*Assignment*.
For the entries below, count the lines that contain the word "context" and reply with that number only.

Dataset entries
__________

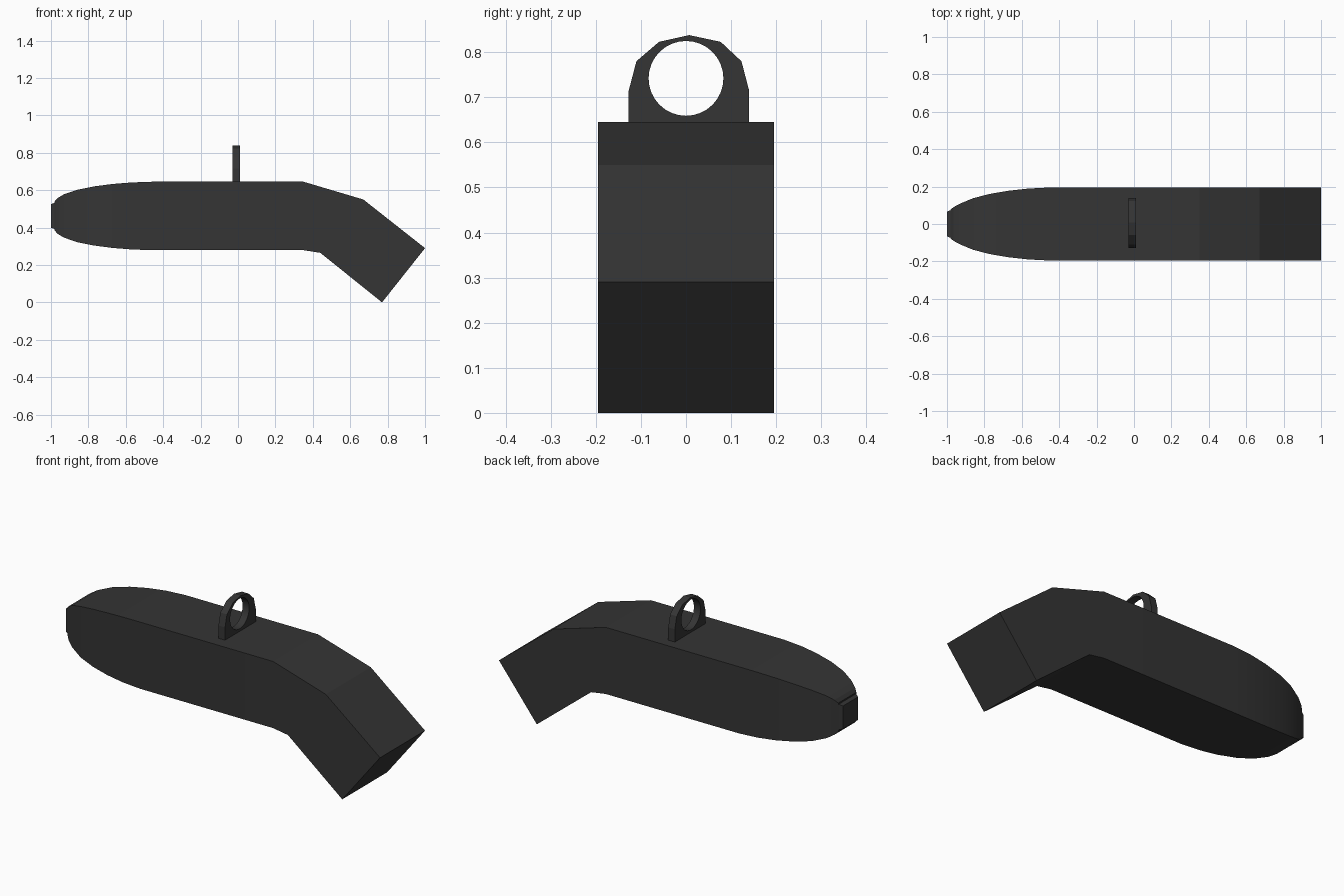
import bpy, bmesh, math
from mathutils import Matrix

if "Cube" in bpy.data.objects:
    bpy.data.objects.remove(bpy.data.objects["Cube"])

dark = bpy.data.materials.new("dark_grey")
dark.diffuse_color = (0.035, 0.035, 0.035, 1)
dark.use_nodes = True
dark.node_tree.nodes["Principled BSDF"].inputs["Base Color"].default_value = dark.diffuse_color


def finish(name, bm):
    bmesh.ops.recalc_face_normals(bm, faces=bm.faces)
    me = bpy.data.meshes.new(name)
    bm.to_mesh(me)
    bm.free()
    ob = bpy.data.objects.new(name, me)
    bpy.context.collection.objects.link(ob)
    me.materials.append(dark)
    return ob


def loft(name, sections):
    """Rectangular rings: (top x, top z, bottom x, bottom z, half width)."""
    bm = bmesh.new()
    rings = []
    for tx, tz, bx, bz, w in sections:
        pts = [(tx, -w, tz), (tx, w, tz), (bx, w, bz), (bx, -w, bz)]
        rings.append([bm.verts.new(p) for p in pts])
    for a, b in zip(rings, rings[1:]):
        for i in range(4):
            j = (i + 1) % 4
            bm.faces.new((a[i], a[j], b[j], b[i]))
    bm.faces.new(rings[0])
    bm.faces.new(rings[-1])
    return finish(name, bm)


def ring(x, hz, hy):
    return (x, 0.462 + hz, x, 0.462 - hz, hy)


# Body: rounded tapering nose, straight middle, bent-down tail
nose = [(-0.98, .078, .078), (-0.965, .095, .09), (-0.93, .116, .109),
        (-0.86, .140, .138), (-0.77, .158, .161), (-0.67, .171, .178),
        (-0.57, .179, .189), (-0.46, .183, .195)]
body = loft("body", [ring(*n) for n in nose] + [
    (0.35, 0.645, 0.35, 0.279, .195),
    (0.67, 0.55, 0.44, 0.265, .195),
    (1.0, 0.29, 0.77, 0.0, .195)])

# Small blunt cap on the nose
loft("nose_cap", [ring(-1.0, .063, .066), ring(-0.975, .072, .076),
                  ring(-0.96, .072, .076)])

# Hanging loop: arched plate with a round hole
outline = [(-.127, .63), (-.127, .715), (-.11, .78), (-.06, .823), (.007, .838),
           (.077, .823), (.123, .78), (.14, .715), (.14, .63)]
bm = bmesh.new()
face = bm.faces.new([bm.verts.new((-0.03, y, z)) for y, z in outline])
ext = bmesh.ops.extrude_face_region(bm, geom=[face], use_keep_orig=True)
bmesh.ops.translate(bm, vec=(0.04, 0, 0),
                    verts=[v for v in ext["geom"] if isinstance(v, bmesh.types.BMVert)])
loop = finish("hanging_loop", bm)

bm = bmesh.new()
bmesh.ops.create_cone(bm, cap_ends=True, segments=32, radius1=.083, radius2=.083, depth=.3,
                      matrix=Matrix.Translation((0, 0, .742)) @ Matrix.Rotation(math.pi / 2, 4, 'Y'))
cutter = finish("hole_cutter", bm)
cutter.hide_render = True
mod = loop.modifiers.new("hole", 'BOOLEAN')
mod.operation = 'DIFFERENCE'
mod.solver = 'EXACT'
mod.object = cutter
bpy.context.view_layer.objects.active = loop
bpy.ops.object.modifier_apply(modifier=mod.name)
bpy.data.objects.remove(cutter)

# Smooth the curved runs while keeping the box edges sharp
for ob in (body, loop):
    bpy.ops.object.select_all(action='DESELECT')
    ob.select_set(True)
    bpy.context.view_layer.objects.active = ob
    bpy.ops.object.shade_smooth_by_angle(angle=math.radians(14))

__________

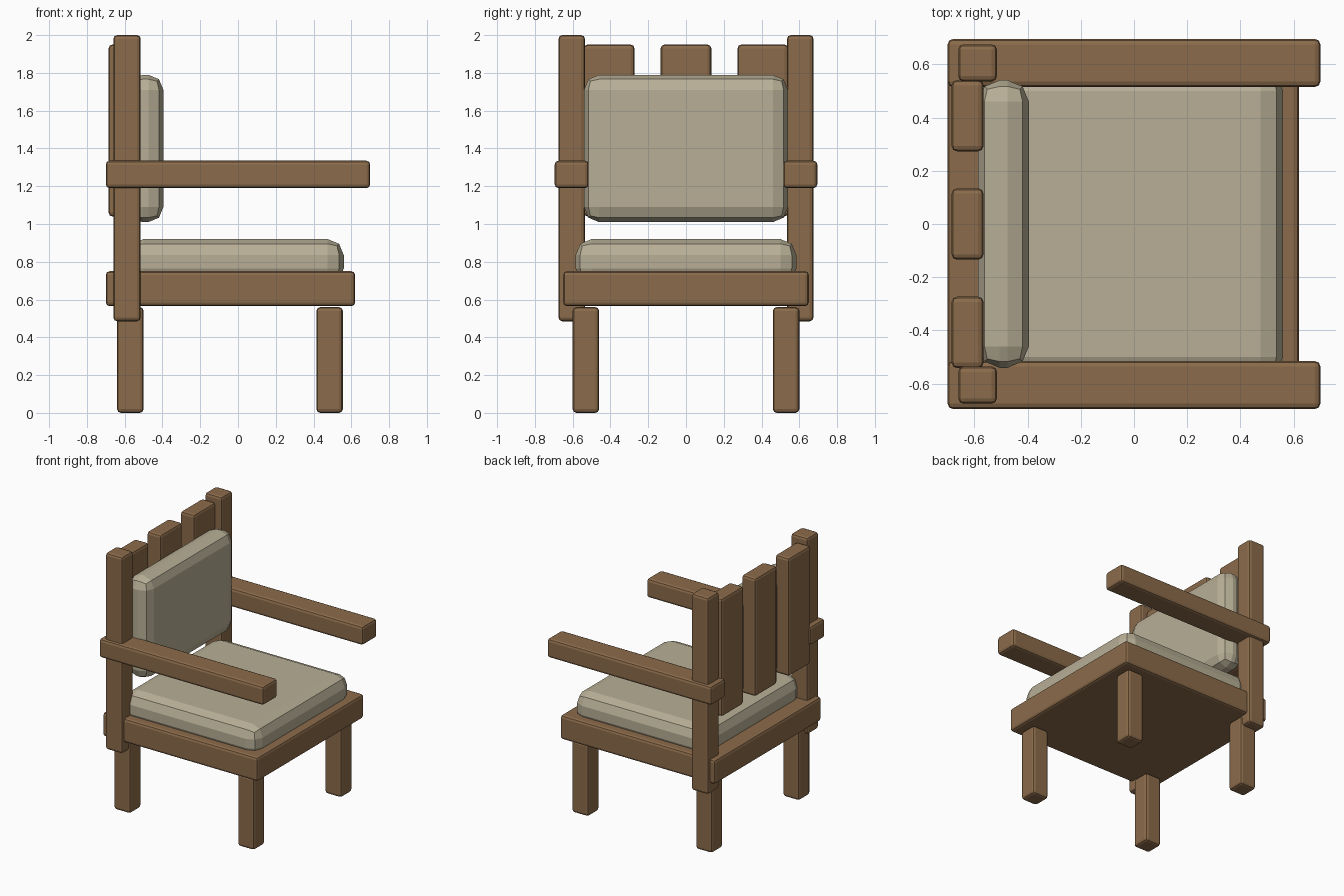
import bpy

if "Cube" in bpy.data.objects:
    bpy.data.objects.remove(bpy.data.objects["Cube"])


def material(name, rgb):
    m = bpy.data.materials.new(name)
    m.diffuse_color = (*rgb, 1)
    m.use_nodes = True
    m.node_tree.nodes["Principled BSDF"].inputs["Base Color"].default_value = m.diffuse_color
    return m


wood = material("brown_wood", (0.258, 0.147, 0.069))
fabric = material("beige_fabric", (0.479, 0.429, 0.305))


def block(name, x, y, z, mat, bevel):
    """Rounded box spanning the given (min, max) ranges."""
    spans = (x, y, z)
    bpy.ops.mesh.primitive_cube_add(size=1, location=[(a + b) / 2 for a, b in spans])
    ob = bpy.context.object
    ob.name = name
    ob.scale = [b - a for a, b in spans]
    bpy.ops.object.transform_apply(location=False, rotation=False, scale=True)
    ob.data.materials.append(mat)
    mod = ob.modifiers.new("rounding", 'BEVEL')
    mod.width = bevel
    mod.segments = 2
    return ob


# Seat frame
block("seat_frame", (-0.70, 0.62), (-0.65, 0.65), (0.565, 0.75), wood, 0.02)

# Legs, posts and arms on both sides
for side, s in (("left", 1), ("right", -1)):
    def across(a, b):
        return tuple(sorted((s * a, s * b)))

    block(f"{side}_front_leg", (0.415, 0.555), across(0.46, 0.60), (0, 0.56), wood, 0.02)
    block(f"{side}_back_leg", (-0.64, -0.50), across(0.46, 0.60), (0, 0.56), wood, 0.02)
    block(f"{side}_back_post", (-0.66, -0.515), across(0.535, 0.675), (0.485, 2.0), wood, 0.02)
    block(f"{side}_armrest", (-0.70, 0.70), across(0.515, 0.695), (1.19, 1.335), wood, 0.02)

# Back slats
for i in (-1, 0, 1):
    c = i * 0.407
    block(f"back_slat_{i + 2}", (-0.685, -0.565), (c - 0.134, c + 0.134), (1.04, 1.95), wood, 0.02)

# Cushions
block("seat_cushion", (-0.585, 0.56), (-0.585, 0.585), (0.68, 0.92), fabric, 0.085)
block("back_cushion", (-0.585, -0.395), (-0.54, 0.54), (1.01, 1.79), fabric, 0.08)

__________

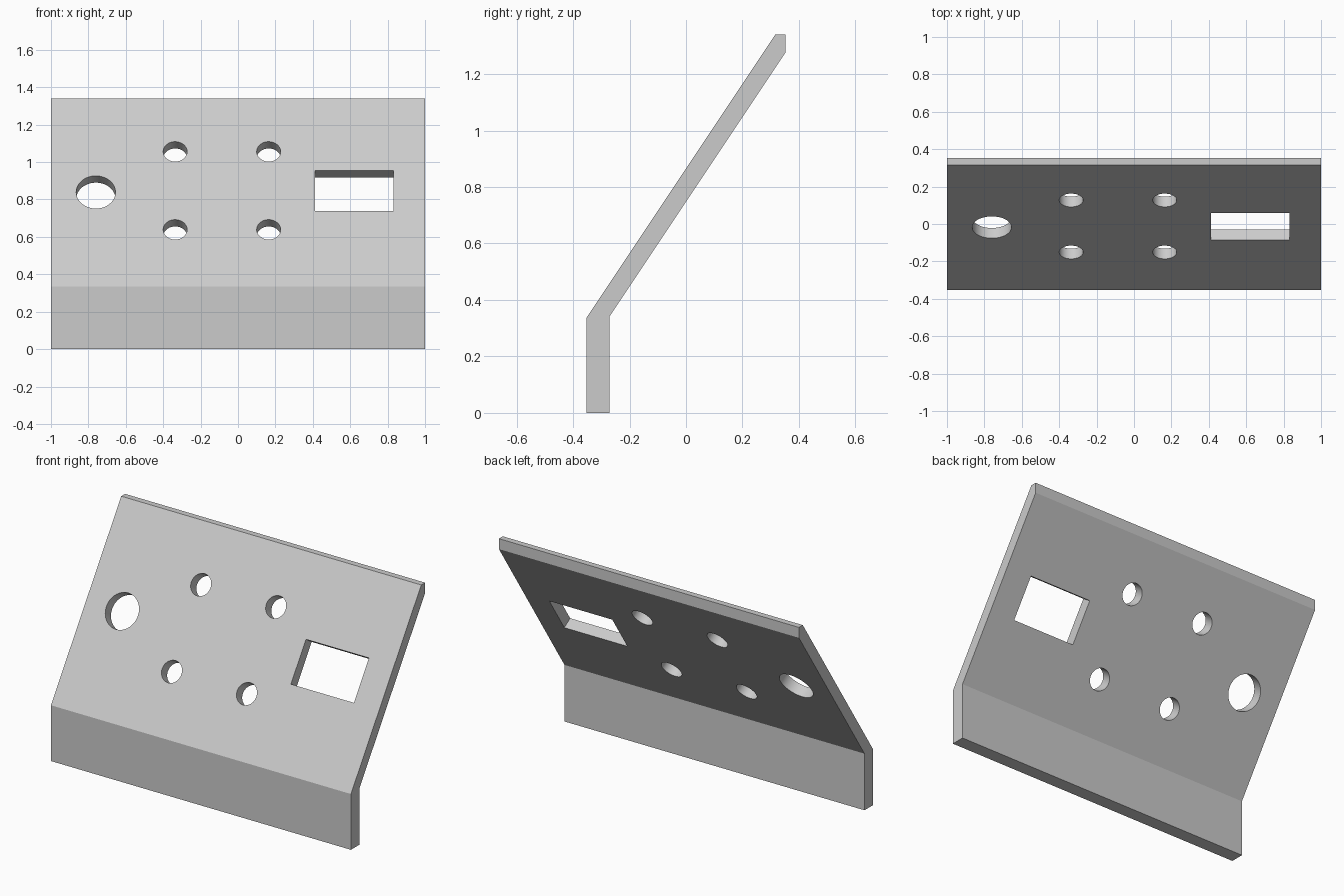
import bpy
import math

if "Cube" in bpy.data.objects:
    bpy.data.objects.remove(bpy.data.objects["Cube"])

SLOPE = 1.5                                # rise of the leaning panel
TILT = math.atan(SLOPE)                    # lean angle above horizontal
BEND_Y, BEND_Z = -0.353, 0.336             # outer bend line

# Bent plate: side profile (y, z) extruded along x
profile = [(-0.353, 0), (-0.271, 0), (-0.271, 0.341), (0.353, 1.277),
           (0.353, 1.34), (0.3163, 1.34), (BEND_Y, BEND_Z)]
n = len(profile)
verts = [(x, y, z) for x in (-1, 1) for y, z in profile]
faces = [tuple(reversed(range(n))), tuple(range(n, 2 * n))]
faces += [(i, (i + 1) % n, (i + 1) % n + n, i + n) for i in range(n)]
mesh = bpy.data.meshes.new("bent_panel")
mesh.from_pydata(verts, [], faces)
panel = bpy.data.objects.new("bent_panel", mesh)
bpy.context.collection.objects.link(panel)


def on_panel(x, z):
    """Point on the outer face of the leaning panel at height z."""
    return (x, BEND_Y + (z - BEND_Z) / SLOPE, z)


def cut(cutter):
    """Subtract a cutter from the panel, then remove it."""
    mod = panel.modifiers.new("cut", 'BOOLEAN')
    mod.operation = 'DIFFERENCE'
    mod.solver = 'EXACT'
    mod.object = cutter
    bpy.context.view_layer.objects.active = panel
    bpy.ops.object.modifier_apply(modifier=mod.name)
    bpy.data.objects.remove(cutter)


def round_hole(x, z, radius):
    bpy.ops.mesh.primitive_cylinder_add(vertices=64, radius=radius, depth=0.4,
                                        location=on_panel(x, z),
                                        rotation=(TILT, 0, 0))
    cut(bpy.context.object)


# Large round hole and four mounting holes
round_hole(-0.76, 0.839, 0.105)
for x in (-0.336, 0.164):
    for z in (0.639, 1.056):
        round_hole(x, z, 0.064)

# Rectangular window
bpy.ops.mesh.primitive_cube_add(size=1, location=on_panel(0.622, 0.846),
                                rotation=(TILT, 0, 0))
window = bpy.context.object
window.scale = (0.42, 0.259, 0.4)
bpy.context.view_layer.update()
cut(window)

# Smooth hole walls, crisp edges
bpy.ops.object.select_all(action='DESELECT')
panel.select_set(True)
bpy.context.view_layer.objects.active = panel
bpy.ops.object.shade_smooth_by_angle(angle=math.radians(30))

__________

*Task solution*.
10